*** Opening RECORD EXTRACTS ***
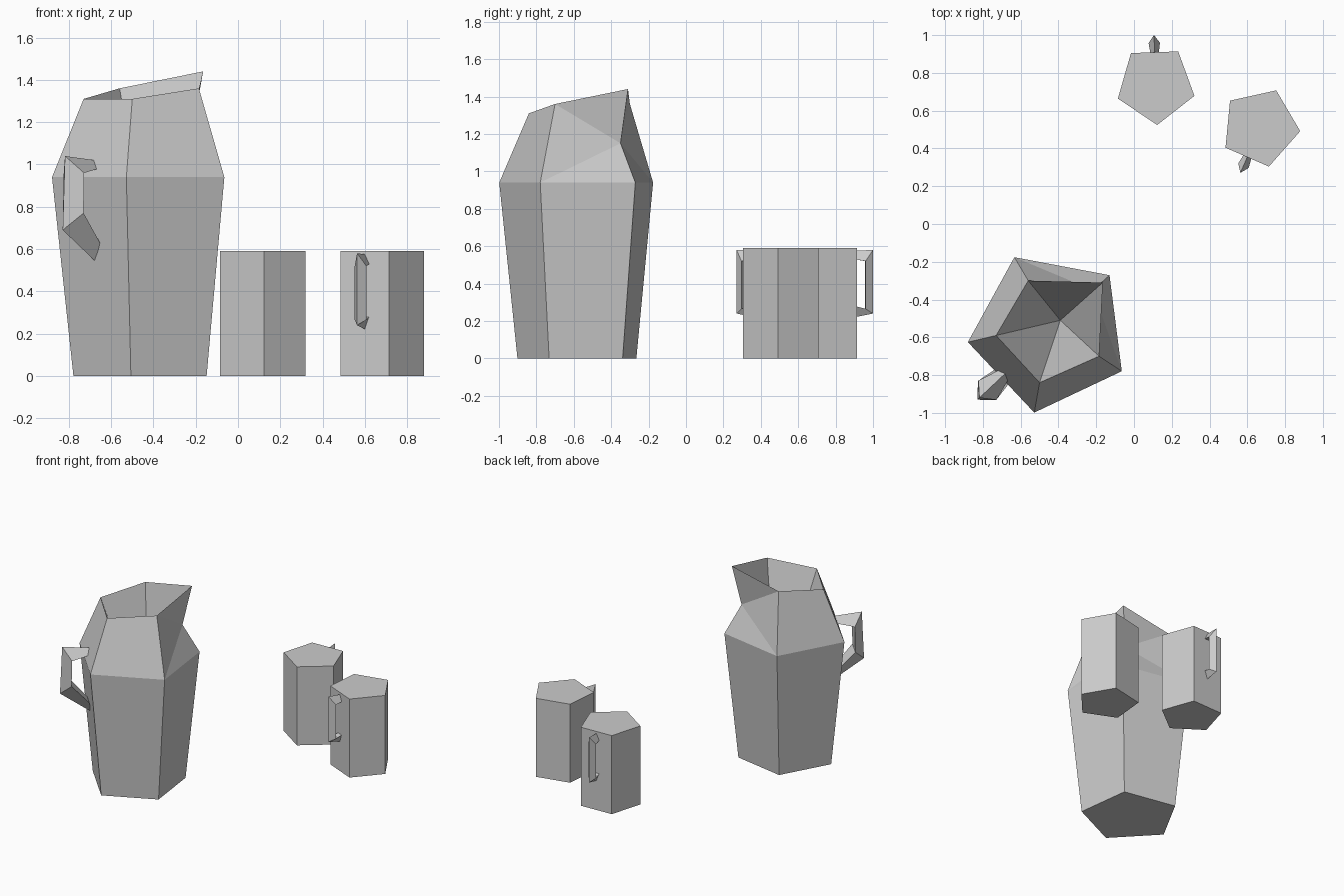
import bpy, bmesh
from math import cos, sin, radians

if "Cube" in bpy.data.objects:
    bpy.data.objects.remove(bpy.data.objects["Cube"])


def make(name, verts, faces):
    me = bpy.data.meshes.new(name)
    me.from_pydata(verts, [], faces)
    bm = bmesh.new()
    bm.from_mesh(me)
    bmesh.ops.recalc_face_normals(bm, faces=bm.faces)
    bm.to_mesh(me)
    bm.free()
    ob = bpy.data.objects.new(name, me)
    bpy.context.collection.objects.link(ob)
    return ob


def ring(cx, cy, r, start, z):
    return [(cx + r * cos(radians(start + 72 * k)),
             cy + r * sin(radians(start + 72 * k)), z) for k in range(5)]


def handle(name, cx, cy, ang, ridge, side, widths):
    """Triangular bar: outer ridge path, side path (r, z) and half widths."""
    c, s = cos(radians(ang)), sin(radians(ang))
    verts, faces = [], []
    for (rr, rz), (sr, sz), w in zip(ridge, side, widths):
        for r, t, z in ((rr, 0, rz), (sr, w, sz), (sr, -w, sz)):
            verts.append((cx + r * c - t * s, cy + r * s + t * c, z))
    for i in range(len(ridge) - 1):
        for j in range(3):
            a, b = 3 * i + j, 3 * i + (j + 1) % 3
            faces.append((a, b, b + 3, a + 3))
    n = len(verts)
    faces += [(0, 1, 2), (n - 3, n - 2, n - 1)]
    return make(name, verts, faces)


# Jug: base ring 0-4, shoulder 5-9, rim 10-14 (corner 0 is the spout)
JX, JY, JA = -0.447, -0.57, 43.3
verts = ring(JX + .003, JY, 0.337, JA, 0) + ring(JX, JY, 0.436, JA, 0.94)
verts += [(-.165, -.31, 1.44), (-.56, -.30, 1.36), (-.73, -.59, 1.31),
          (-.50, -.84, 1.31), (-.185, -.70, 1.36)]
verts += [(-.217, -.35, 1.15), (-.39, -.51, 0.4)]   # spout throat, inner bottom
faces = [(4, 3, 2, 1, 0)]
for k in range(5):
    n = (k + 1) % 5
    faces.append((k, n, n + 5, k + 5))
    faces.append((n + 10, k + 10, 16))
    if k in (1, 2, 3):
        faces.append((k + 5, n + 5, n + 10, k + 10))
for s in (1, 4):                                    # both flanks of the spout
    faces += [(5, s + 5, 15), (s + 5, s + 10, 15), (s + 10, 10, 15)]
make("jug_body", verts, faces)

handle("jug_handle", JX, JY, JA + 180,
       [(.316, 1.02), (.51, 1.04), (.525, .69), (.31, .54)],
       [(.325, .98), (.452, .96), (.455, .77), (.33, .63)],
       [.033, .07, .07, .05])

# Two solid-topped mugs with handles
for i, (cx, cy, a) in enumerate(((.115, .737, 56), (.668, .512, 66.5)), 1):
    v = ring(cx, cy, .213, a, 0) + ring(cx, cy, .213, a, .59)
    f = [(4, 3, 2, 1, 0), (5, 6, 7, 8, 9)]
    f += [(k, (k + 1) % 5, (k + 1) % 5 + 5, k + 5) for k in range(5)]
    make(f"mug_{i}_body", v, f)
    handle(f"mug_{i}_handle", cx, cy, a + (36 if i == 1 else 180),
           [(.165, .575), (.263, .58), (.263, .24), (.165, .22)],
           [(.165, .53), (.222, .52), (.222, .265), (.165, .28)],
           [.022, .03, .03, .022])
*** Closing RECORD EXTRACTS ***
-- WORK ITEM --
Would you copy, unchanged, the stretch of the records above that begins at the line containing "(-.50, -.84, 1.31), (-.185, -.70, 1.36)]" and ends at the line containing "f = [(4, 3, 2, 1, 0), (5, 6, 7, 8, 9)]", and only that?

-- EXERCISE RESPONSE --
          (-.50, -.84, 1.31), (-.185, -.70, 1.36)]
verts += [(-.217, -.35, 1.15), (-.39, -.51, 0.4)]   # spout throat, inner bottom
faces = [(4, 3, 2, 1, 0)]
for k in range(5):
    n = (k + 1) % 5
    faces.append((k, n, n + 5, k + 5))
    faces.append((n + 10, k + 10, 16))
    if k in (1, 2, 3):
        faces.append((k + 5, n + 5, n + 10, k + 10))
for s in (1, 4):                                    # both flanks of the spout
    faces += [(5, s + 5, 15), (s + 5, s + 10, 15), (s + 10, 10, 15)]
make("jug_body", verts, faces)

handle("jug_handle", JX, JY, JA + 180,
       [(.316, 1.02), (.51, 1.04), (.525, .69), (.31, .54)],
       [(.325, .98), (.452, .96), (.455, .77), (.33, .63)],
       [.033, .07, .07, .05])

# Two solid-topped mugs with handles
for i, (cx, cy, a) in enumerate(((.115, .737, 56), (.668, .512, 66.5)), 1):
    v = ring(cx, cy, .213, a, 0) + ring(cx, cy, .213, a, .59)
    f = [(4, 3, 2, 1, 0), (5, 6, 7, 8, 9)]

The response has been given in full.